A Senegalese native, Amadou Gallo Fall is NBA President of Africa. He oversees the NBA’s grassroots basketball development initiatives and its partnerships with marketing, media and consumer product companies in Africa. Fall has been working in this capacity since January 2010 and is currently based at the NBA Africa office in Johannesburg, South Africa.
Discovered at a basketball camp in Africa by a member of the Peace Corps, Fall went on to play for the University of the District of Columbia, where he played center on the basketball team. The proud Firebird graduated magna cum laude from UDC.
In 1997, Fall put together a Senegal team that won the African Championship. Prior to joining the Mavericks, he worked in Senegal with the Ministry of Youth and Sport.
Before joining the NBA as its vice president of development in Africa, Fall worked with the Dallas Mavericks as their director of player personnel and vice president of international affairs. He also worked in Africa with the NBA’s Basketball Without Borders, a developmental program that goes beyond the sport to encourage education and social responsibility.
Prior to his 12 years with the Mavericks, he worked with the Senegalese Ministry of Youth and Sports and the Senegalese Basketball Federation. The national team he assembled went on to win the 1997 African Championship and participated in the 1998 World Championships in Greece.
He is using his leadership at the NBA to continue to spearhead the effort to increase the popularity of basketball in Africa.
Fall is the founder of SEED (Sports for Education amd Economic Development), a global non-profit organization established in 1998 with the mission of using sport as a vehicle to inspire, empower and support the holistic development of promising African youth, preparing them to become global citizens. To date, SEED has 100 alumni living across 16 countries in North America, Europe and Africa, who without the support of SEED, might have never had the opportunities to acquire the quality of education that they received from SEED, or have the opportunity to further their academic and professional careers abroad. In total, SEED has served more than 2,000 students through its various programs.
Underpinning Fall’s drive for using sport as a vehicle to access better opportunities is the inspiration which he draws from intellectuals who have gone before him. It is this wisdom that has helped to shape his academic and professional life and inspired him to aspire for greatness not simply for greatness’ sake, but in part to serve as an example to Africa’s youth to help them aim for higher and bolder dreams.

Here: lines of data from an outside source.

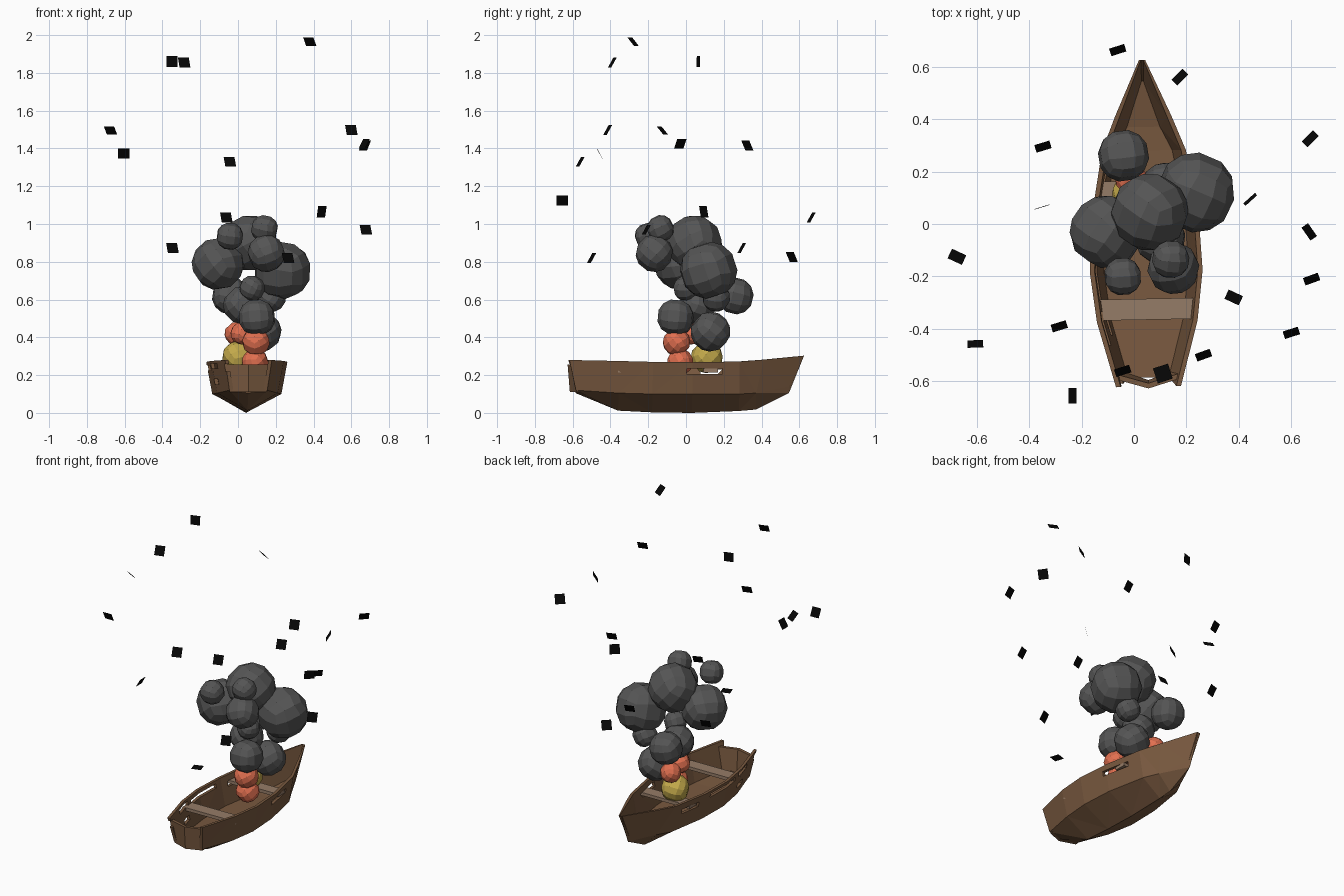
import bpy, bmesh, math, random
from mathutils import Vector, Matrix, Euler

if "Cube" in bpy.data.objects:
    bpy.data.objects.remove(bpy.data.objects["Cube"])

random.seed(4)


def material(name, rgb):
    m = bpy.data.materials.new(name)
    m.diffuse_color = (*rgb, 1)
    m.use_nodes = True
    m.node_tree.nodes["Principled BSDF"].inputs["Base Color"].default_value = m.diffuse_color
    return m


WOOD = material("hull_wood", (0.19, 0.10, 0.05))
PLANK = material("seat_wood", (0.30, 0.20, 0.135))
SMOKE = material("smoke_grey", (0.09, 0.09, 0.09))
ORANGE = material("fire_orange", (0.75, 0.16, 0.08))
YELLOW = material("fire_yellow", (0.55, 0.40, 0.07))
BLACK = material("ash_black", (0.002, 0.002, 0.002))
BOAT = Matrix.Translation((0.043, 0, 0)) @ Matrix.Rotation(0.02, 4, 'Z')


def add_object(name, bm, mat, matrix=None):
    bmesh.ops.recalc_face_normals(bm, faces=bm.faces)
    me = bpy.data.meshes.new(name)
    bm.to_mesh(me)
    bm.free()
    ob = bpy.data.objects.new(name, me)
    bpy.context.collection.objects.link(ob)
    me.materials.append(mat)
    if matrix:
        ob.matrix_world = matrix
    return ob


def loft(rings):
    bm = bmesh.new()
    vs = [[bm.verts.new(p) for p in r] for r in rings]
    n = len(vs[0])
    for a, b in zip(vs, vs[1:]):
        for i in range(n):
            j = (i + 1) % n
            bm.faces.new((a[i], a[j], b[j], b[i]))
    bm.faces.new(vs[0])
    bm.faces.new(vs[-1])
    return bm


def add_box(bm, lo, hi):
    lo, hi = Vector(lo), Vector(hi)
    m = Matrix.Translation((lo + hi) / 2) @ Matrix.Diagonal((*(hi - lo), 1))
    bmesh.ops.create_cube(bm, size=1, matrix=m)


# Hull: rim y, lower y, rim half width, rim z, chine half width, chine z, keel z
stations = [
    (-0.62, -0.585, 0.124, 0.28, 0.100, 0.12, 0.105),
    (-0.37, -0.36, 0.192, 0.275, 0.160, 0.105, 0.012),
    (-0.18, -0.18, 0.215, 0.270, 0.183, 0.10, 0.003),
    (0.03, 0.03, 0.204, 0.268, 0.175, 0.10, 0.0),
    (0.28, 0.28, 0.160, 0.272, 0.130, 0.10, 0.010),
    (0.41, 0.37, 0.108, 0.282, 0.085, 0.105, 0.018),
    (0.625, 0.545, 0.012, 0.303, 0.009, 0.14, 0.105),
]
rings = []
for yr, yl, w, rz, c, cz, kz in stations:
    wi, ci = max(w - 0.018, w * 0.4), max(c - 0.022, c * 0.4)
    fz = cz - 0.005
    rings.append([(-w, yr, rz), (-c, yl, cz), (0, yl, kz), (c, yl, cz), (w, yr, rz),
                  (wi, yr, rz), (ci, yl, fz), (-ci, yl, fz), (-wi, yr, rz)])
bm = loft(rings)
bmesh.ops.triangulate(bm, faces=bm.faces[:])
hull = add_object("hull", bm, WOOD, BOAT)

# Holes and broken notches in the planking
cuts = [((0.15, 0.0, 0.205), (0.3, 0.19, 0.235)),
        ((-0.3, -0.29, 0.225), (-0.15, -0.02, 0.25)),
        ((-0.3, -0.46, 0.235), (-0.12, -0.33, 0.262)),
        ((-0.3, -0.42, 0.15), (-0.12, -0.34, 0.18)),
        ((-0.3, 0.08, 0.20), (-0.12, 0.22, 0.23)),
        ((-0.2, -0.66, 0.22), (-0.07, -0.59, 0.26))]
bm = bmesh.new()
for lo, hi in cuts:
    add_box(bm, lo, hi)
cutter = add_object("plank_cutter", bm, WOOD, BOAT)
cutter.hide_render = True
mod = hull.modifiers.new("holes", 'BOOLEAN')
mod.object = cutter
mod.operation = 'DIFFERENCE'
mod.solver = 'EXACT'
bpy.context.view_layer.update()
cut_mesh = bpy.data.meshes.new_from_object(hull.evaluated_get(bpy.context.evaluated_depsgraph_get()))
hull.modifiers.clear()
if len(cut_mesh.polygons) > 60:
    hull.data = cut_mesh
bpy.data.objects.remove(cutter)

# Bent transom closing the stern
transom = []
for x, bulge in ((-1, 0), (0, 0.035), (1, 0)):
    transom.append([(x * 0.098, -0.58 - bulge, 0.11), (x * 0.118, -0.592 - bulge, 0.255),
                    (x * 0.118, -0.572 - bulge, 0.255), (x * 0.098, -0.56 - bulge, 0.11)])
add_object("transom", loft(transom), WOOD, BOAT)

# Seats
for name, lo, hi in (("rear_seat", (-0.183, -0.365, 0.215), (0.183, -0.285, 0.235)),
                     ("front_seat", (-0.178, 0.09, 0.215), (0.178, 0.165, 0.235))):
    bm = bmesh.new()
    add_box(bm, lo, hi)
    add_object(name, bm, PLANK, BOAT)


# Low-poly balls for smoke and fire
def ball(name, x, y, z, r, mat):
    bm = bmesh.new()
    bmesh.ops.create_cube(bm, size=2)
    bmesh.ops.subdivide_edges(bm, edges=bm.edges[:], cuts=2, use_grid_fill=True)
    for v in bm.verts:  # even 3 x 3 grid, bulged so corners stay crisp
        v.co = v.co.normalized() * r
    rot = Euler([random.uniform(0, 6.28) for _ in range(3)]).to_matrix().to_4x4()
    add_object(name, bm, mat, Matrix.Translation((x, y, z)) @ rot)


smoke = [(-0.106, -0.03, 0.79, 0.14), (0.06, 0.045, 0.90, 0.148), (0.235, 0.12, 0.755, 0.153),
         (-0.04, 0.26, 0.62, 0.10), (0.15, -0.168, 0.845, 0.10), (0.14, -0.135, 0.975, 0.073),
         (-0.043, -0.2, 0.935, 0.073), (0.10, -0.055, 0.505, 0.10), (0.125, 0.13, 0.43, 0.106),
         (0.075, 0.0, 0.66, 0.068), (0.18, 0.16, 0.61, 0.075), (0.02, 0.06, 0.57, 0.10)]
for i, s in enumerate(smoke):
    ball(f"smoke_puff_{i}", *s, SMOKE)
fire = [(0.095, -0.05, 0.375, 0.073), (0.09, -0.03, 0.27, 0.07),
        (-0.01, 0.17, 0.42, 0.062), (0.02, 0.03, 0.42, 0.06)]
for i, f in enumerate(fire):
    ball(f"flame_{i}", *f, ORANGE)
ball("flame_core", 0.0, 0.11, 0.295, 0.085, YELLOW)

# Flying ash flakes: x, y, z, yaw, tilt
flakes = [(-.35, .065, 1.86, 17, -2), (-.285, -.39, 1.855, 17, -30), (.38, -.28, 1.965, -25, 40),
          (-.675, -.125, 1.495, -25, 42), (-.605, -.457, 1.372, 2, 28), (-.043, -.56, 1.33, 18, -30),
          (.6, -.415, 1.497, 18, -30), (.672, .325, 1.415, 45, 30), (.668, -.03, 1.425, -55, -30),
          (-.235, -.655, 1.125, 90, 30), (-.062, .663, 1.035, 18, -30), (.443, .094, 1.065, 42, 12),
          (.677, -.21, .97, 20, -30), (-.347, .295, .873, 17, -30), (.175, .56, .825, 45, 30),
          (.265, -.5, .82, 20, -30), (.11, -.57, .632, 18, 90)]
bm = bmesh.new()
for x, y, z, yaw, tilt in flakes:
    m = (Matrix.Translation((x, y, z)) @ Matrix.Rotation(math.radians(yaw), 4, 'Z')
         @ Matrix.Rotation(math.radians(tilt + 90), 4, 'X'))
    bmesh.ops.create_grid(bm, x_segments=1, y_segments=1, size=0.03, matrix=m)
add_object("ash_flakes", bm, BLACK)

“My story is a testament to the power of sports,” Fall said, “and to sport as a tool for development.”